To celebrate Women’s History Month, we are turning the clock back for a moment. In this blog post we shine the spotlight on some great female playwrights from bygone eras. Some you may have heard of, others possibly not, so what better time than to dive right in! And another bonus? Their plays are all in the public domain!
We’re going right back to the seventeenth century with our first choice and the heady Restoration era. Aphra Behn was one of the first female playwrights to earn a livable wage through her writing and wrote for both the King’s Company and the Duke’s Company. She was also a spy! Behn was recruited by King Charles II to be a political spy in Antwerp (although sadly it seems he forgot to ever pay her).
Our suggestion: The Rover – a comic romp of love and lust in Restoration-era Italy!
Moving forwards to the eighteenth century, our next recommendation is Hannah Cowley. A favorite of Queen Charlotte and a contemporary of David Garrick and Richard Brinsley Sheridan, Cowley’s plays were popular among eighteenth-century audiences. She was deeply concerned about the social injustices imposed upon women and her plays revolve around marriage, financial security, and social expectations.
Our suggestion: The Belle’s Stratagem – a witty comedy of manners that turns the tables on conventional gender stereotypes and the role of women in the late-eighteenth century.
Let’s fast-forward to the early-twentieth century and explore the life and work of Chicago-born playwright Alice Gerstenberg. She was heavily involved in the Little Theatre Movement and established the Junior League Children’s Theater and the Playwrights Theater, both in Chicago. Like many of her female contemporaries, Gerstenberg was concerned by the social constraints placed upon women and her plays reflect her feminist activities.
Our suggestion: Overtones – Gerstenberg’s magnum opus gives voice to the suppressed yearnings of women in the early-twentieth century.
Next up is a female playwright whom theatre critic Michael Billington has described as “America’s best-kept secret”. Susan Glaspell worked as a reporter for the Des Moines Daily News before giving it up to focus on writing fiction. She founded the Provincetown Players and helped to launch the career of Eugene O’Neill. She was awarded the Pulitzer Prize for Drama in 1931 and is today recognized as a pioneering feminist playwright.

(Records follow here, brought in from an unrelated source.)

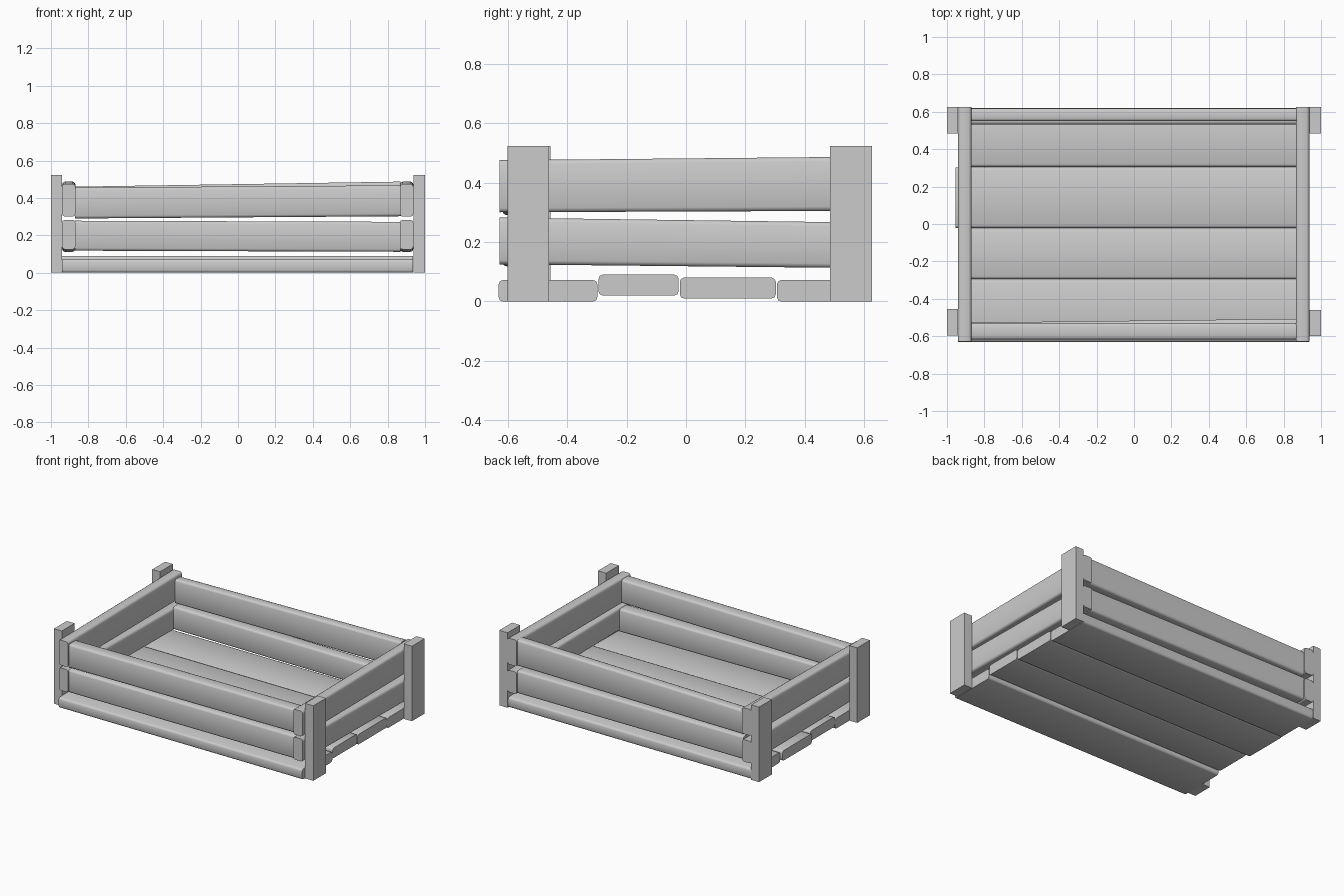
import bpy, bmesh, math

if "Cube" in bpy.data.objects:
    bpy.data.objects.remove(bpy.data.objects["Cube"], do_unlink=True)

grey = bpy.data.materials.new("plain grey wood")
grey.use_nodes = True
colour = (0.6, 0.6, 0.6, 1)
grey.diffuse_color = colour
grey.node_tree.nodes["Principled BSDF"].inputs["Base Color"].default_value = colour


def plank(name, axis, span, start, end=None, bevel=0.014):
    """Board along axis 0 (x) or 1 (y); start and end are sections:
    (side low, side high, z low, z high)."""
    sections = (start, end or start)
    other = 1 - axis
    bm = bmesh.new()
    bmesh.ops.create_cube(bm, size=1)
    for v in bm.verts:
        far = int(v.co[axis] > 0)
        side, up = int(v.co[other] > 0), int(v.co.z > 0)
        v.co[axis] = span[far]
        v.co[other] = sections[far][side]
        v.co.z = sections[far][2 + up]
    # Round only the long edges
    if bevel:
        length = span[1] - span[0]
        long_edges = [e for e in bm.edges
                      if abs(e.verts[0].co[axis] - e.verts[1].co[axis]) > length / 2]
        bmesh.ops.bevel(bm, geom=long_edges, offset=bevel, segments=2,
                        profile=0.5, affect='EDGES')
    bmesh.ops.recalc_face_normals(bm, faces=bm.faces)
    mesh = bpy.data.meshes.new(name)
    bm.to_mesh(mesh)
    bm.free()
    obj = bpy.data.objects.new(name, mesh)
    bpy.context.collection.objects.link(obj)
    mesh.materials.append(grey)
    if bevel:
        bpy.ops.object.select_all(action='DESELECT')
        obj.select_set(True)
        bpy.context.view_layer.objects.active = obj
        bpy.ops.object.shade_smooth_by_angle(angle=math.radians(60))
    return obj


# Corner posts: square-cut and flat
for label, x0, x1, front in (("left", 0.937, 1.0, -0.60), ("right", -1.0, -0.94, -0.595)):
    plank("front_post_" + label, 1, (front, front + 0.14), (x0, x1, 0, 0.522), bevel=0)
    plank("back_post_" + label, 1, (0.485, 0.625), (x0, x1, 0, 0.522), bevel=0)

# Floor boards, unevenly laid
floor = [(-0.63, -0.298, 0.0, 0.072), (-0.294, -0.025, 0.02, 0.09),
         (-0.021, 0.302, 0.01, 0.08), (0.306, 0.62, 0.0, 0.072)]
for i, section in enumerate(floor):
    x0 = -0.955 if i == 2 else -0.94
    plank(f"floor_board_{i + 1}", 0, (x0, 0.935), section)

# Side slats
for label, x0, x1 in (("left", 0.866, 0.937), ("right", -0.94, -0.87)):
    plank("upper_side_slat_" + label, 1, (-0.628, 0.625),
          (x0, x1, 0.30, 0.475), (x0, x1, 0.305, 0.487))
    plank("lower_side_slat_" + label, 1, (-0.628, 0.625),
          (x0, x1, 0.125, 0.282), (x0, x1, 0.112, 0.265))

# Front and back slats, slightly crooked
run = (-0.872, 0.868)
plank("upper_front_slat", 0, run, (-0.617, -0.53, 0.29, 0.455), (-0.617, -0.53, 0.302, 0.467))
plank("lower_front_slat", 0, run, (-0.617, -0.527, 0.118, 0.278), (-0.6, -0.507, 0.112, 0.272))
plank("upper_back_slat", 0, run, (0.55, 0.617, 0.292, 0.46), (0.55, 0.617, 0.305, 0.487))
plank("lower_back_slat", 0, run, (0.533, 0.615, 0.118, 0.278), (0.533, 0.615, 0.112, 0.272))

Our suggestion: Alison’s House – Glaspell’s Pulitzer Prize-winning play explores forbidden passion and family secrets in Iowa at the turn of the twentieth century.
We finish up with a prominent writer and figure in the Harlem Renaissance: Alice Dunbar-Nelson. Dunbar-Nelson was a fascinating playwright, poet, journalist, activist, and teacher with a colorful personality. She was a prominent activist for African-Americans’ and womens’ rights and was an active member of the NAACP.
Our suggestion: Mine Eyes Have Seen – Dunbar-Nelson’s play was published in The Crisis, a journal founded by W.E.B. Du Bois as a platform for the NAACP. It portrays an African-American family destroyed by racism and violence, now grappling with the concept of duty and patriotism.
Which other awesome female playwrights would you add to this list?!